Former England batsman Kevin Pietersen has revealed he rejected the chance to serve as Pakistan's batting consultant for their upcoming Test series. The 36-year-old right-hander, who has not played for England since 2014, was approached by the Pakistanis before they embarked on their much-discussed tour of England this summer.
Pietersen rejected the job offer because of his busy schedule and because of his loyalty to England, for whom he played more than 100 Tests and 136 one-day international over the course of his decade-long international career. Pietersen also backed England to win the Test series, saying Pakistan's batsman will struggle against the Three Lions' pace attack.
"It is going to be a great series but I don't believe Pakistan can beat England," Pietersen wrote in his column in The Telegraph. "Their batting is not strong enough and England have a bowling attack that in home conditions can beat the best in the world.
"I wish Pakistan luck and I have a big respect for their game after playing in the Pakistan Super League, so much so that I was honoured when they approached me to help them out as a batting consultant on this tour. But my schedule is too busy at the moment and my loyalty to England that means at this stage I would not want to work against them. This series is there for England to win."
Pietersen did, however, admit that England are likely to face a stern test from Pakistan pace bowler Mohammad Amir, who is returning to Lord's six years after the spot-fixing controversy erupted. The 24-year-old was given a five-year ban for allegedly bowling two-deliberate no-balls during that match, but Pietersen has warned that his time away from the game has done nothing to blunt Amir's skills.
"I faced him in the Pakistan Super League in Dubai earlier this year. Yes he was bowling with the white ball but his skill levels are as good as they were before the ban," Pietersen said of Amir.
"He is just as quick, and as competitive as ever. He is a star bowler because he has this ability to change angles over and around the wicket. He can swing the new ball late and has a very good bouncer. He is in your face and it is very hard to get on top of him.

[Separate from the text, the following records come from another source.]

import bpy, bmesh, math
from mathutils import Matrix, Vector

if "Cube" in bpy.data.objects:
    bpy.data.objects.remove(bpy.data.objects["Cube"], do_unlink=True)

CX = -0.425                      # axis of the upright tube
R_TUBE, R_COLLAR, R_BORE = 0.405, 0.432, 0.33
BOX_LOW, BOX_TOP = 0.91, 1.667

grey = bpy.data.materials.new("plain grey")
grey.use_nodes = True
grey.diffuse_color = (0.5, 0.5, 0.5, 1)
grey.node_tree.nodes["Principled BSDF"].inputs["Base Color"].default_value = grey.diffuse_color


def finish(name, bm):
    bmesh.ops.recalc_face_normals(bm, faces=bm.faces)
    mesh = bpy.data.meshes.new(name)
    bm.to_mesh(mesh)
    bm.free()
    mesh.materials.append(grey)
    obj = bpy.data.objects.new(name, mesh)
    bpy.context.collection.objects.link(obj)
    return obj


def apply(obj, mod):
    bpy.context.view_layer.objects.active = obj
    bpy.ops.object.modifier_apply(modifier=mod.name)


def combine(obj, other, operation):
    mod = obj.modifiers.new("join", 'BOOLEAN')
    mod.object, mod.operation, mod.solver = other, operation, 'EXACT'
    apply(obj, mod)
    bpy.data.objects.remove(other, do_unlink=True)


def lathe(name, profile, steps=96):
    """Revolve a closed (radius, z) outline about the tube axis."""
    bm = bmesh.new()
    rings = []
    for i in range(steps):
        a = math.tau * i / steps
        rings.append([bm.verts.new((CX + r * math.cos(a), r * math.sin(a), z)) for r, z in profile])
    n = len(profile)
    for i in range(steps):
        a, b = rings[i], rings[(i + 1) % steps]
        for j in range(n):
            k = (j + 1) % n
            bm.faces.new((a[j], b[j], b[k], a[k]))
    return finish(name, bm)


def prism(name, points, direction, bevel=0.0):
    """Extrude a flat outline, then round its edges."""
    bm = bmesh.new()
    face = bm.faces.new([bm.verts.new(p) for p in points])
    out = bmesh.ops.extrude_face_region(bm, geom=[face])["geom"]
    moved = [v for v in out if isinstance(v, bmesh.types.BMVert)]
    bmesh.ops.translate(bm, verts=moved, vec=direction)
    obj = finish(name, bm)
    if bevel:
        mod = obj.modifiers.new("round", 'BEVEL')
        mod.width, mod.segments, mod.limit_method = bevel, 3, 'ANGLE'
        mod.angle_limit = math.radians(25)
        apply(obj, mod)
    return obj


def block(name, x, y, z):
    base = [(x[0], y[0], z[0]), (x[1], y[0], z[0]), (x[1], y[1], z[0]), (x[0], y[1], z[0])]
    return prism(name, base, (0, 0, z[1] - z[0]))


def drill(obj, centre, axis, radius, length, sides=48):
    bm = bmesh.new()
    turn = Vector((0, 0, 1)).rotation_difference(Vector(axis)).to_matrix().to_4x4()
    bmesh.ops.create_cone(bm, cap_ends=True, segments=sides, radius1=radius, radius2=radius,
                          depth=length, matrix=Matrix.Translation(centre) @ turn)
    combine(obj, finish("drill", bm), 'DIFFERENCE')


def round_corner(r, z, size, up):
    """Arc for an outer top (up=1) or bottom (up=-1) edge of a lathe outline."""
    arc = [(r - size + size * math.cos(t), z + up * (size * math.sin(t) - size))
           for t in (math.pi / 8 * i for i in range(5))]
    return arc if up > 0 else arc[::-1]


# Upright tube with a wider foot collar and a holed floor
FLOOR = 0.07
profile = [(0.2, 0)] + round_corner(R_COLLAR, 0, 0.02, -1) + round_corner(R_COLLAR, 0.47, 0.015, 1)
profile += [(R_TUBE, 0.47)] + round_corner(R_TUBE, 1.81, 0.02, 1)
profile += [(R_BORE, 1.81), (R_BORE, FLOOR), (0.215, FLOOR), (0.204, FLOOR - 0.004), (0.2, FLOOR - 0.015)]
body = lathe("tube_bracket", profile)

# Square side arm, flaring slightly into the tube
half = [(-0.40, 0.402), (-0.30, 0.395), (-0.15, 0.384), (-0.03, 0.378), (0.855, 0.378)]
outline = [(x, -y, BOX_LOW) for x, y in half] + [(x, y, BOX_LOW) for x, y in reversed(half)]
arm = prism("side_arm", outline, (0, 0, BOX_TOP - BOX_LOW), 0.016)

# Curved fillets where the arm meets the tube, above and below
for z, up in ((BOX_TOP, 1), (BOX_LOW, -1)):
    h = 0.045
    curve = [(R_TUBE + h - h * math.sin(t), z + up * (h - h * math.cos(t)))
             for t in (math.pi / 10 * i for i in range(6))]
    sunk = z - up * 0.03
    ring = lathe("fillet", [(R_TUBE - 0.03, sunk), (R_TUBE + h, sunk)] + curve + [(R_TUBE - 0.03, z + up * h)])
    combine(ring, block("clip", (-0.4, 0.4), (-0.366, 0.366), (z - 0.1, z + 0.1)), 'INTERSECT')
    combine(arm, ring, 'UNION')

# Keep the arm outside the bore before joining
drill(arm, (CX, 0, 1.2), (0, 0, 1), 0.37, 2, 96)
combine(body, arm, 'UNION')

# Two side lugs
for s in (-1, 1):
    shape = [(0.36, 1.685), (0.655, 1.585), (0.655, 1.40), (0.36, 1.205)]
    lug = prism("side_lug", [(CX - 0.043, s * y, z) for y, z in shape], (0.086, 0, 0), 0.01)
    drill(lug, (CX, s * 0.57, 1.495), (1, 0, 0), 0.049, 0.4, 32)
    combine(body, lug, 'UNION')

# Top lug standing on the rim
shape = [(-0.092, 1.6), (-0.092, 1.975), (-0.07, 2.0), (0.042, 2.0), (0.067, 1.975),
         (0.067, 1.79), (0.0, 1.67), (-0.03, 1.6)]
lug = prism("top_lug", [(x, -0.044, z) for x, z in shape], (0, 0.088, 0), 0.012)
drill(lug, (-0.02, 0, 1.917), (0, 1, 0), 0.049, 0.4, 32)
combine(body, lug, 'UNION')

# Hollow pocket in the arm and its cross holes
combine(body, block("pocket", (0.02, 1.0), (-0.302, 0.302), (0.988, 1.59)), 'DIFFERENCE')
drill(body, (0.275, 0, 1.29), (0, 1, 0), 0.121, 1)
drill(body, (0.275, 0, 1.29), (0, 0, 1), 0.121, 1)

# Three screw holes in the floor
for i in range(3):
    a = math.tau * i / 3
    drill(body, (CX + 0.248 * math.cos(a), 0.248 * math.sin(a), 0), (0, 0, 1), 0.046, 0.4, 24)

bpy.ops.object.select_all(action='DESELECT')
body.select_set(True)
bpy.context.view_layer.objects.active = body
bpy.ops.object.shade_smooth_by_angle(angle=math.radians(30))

"He is verbal. He lets you know he is bowling at you. In Dubai he was giving me plenty. He will cop a load of stick off the English fans but he will not take a step back. It is going to make great viewing."